To many outside of West Africa, thinking of Sierra Leone or Guinea might call to mind Ebola. But how many really understand Ebola? And beyond the scary images, what have we learned from the recent outbreak? I am a committed public health advocate, social mobilizer, and educator, and I have spent the past several years training and supervising field teams to beat back this virus in Sierra Leone. Let me share with you the experience from the field, the lessons about Ebola in particular, and about public health advocacy in general. I look forward to sharing and learning!

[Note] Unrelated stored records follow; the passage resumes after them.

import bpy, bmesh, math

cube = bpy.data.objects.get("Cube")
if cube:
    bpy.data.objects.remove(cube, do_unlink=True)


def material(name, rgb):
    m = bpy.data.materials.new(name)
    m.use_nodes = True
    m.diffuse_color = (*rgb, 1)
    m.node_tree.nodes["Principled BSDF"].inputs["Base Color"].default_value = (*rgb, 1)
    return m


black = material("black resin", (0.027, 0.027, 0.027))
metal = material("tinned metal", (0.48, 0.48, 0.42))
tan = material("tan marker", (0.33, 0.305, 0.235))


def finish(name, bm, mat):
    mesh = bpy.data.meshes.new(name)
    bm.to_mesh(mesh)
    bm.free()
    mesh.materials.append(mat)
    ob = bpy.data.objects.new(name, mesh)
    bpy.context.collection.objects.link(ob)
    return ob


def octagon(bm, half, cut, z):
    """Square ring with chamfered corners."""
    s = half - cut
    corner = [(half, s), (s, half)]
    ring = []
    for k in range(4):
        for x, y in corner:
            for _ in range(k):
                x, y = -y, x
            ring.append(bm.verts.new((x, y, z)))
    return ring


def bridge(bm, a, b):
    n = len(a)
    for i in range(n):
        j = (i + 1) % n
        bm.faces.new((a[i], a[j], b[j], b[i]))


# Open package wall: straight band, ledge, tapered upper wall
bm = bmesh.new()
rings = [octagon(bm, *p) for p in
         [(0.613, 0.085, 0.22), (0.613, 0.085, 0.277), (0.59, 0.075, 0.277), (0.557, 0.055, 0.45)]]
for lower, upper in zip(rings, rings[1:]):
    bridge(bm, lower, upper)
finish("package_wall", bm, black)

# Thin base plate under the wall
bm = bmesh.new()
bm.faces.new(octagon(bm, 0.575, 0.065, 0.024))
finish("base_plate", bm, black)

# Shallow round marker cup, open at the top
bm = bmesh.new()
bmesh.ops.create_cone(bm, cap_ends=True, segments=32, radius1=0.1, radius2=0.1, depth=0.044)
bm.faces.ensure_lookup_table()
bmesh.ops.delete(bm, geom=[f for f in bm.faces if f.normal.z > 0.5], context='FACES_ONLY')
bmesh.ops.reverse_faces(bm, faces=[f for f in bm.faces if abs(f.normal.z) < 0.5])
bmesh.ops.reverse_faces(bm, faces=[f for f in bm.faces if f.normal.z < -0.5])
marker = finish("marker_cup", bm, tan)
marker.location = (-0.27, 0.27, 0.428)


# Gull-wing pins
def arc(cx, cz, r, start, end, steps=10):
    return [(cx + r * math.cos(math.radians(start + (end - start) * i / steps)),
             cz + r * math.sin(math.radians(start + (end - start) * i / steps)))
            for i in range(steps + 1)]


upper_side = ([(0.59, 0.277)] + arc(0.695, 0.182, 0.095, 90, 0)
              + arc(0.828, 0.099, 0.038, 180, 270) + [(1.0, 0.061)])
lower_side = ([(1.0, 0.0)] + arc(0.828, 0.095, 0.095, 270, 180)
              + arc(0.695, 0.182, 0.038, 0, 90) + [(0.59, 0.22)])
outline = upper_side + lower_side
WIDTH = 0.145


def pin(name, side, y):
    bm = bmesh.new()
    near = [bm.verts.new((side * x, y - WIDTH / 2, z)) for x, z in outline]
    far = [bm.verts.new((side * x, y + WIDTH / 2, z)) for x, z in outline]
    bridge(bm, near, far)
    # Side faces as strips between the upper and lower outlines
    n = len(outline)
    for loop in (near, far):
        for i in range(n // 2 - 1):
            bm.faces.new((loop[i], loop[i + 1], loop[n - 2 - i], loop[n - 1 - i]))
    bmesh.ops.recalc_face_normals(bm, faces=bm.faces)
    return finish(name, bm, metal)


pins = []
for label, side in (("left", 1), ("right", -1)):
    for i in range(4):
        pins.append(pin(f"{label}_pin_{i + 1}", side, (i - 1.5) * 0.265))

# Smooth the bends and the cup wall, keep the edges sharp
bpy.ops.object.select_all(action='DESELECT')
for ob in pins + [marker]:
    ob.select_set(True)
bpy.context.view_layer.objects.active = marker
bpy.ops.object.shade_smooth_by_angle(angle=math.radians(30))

My work and study focus on public health through communication and behavior-change, and this has become particularly important during the Ebola outbreak in West Africa. I am a supervisor and trainer for International Medical Corps, where I oversee field-based training in communities near Lunsar. Previously, I have worked as communication officer for World Health Organization, and earlier, as a health promotion officer for Doctors Without Borders in Sierra Leone, where I trained community health workers. My background includes participatory health policy, health communication, community engagement, and Ebola management and prevention. I am also a survivor of Ebola, having lost most of my family to the disease.
Public health is a manifestation of how communities function. If we can communicate better, pass right information, recognize and learn from bad practices, adapt and improve, then we can become stronger than the infectious diseases that have plagued our country.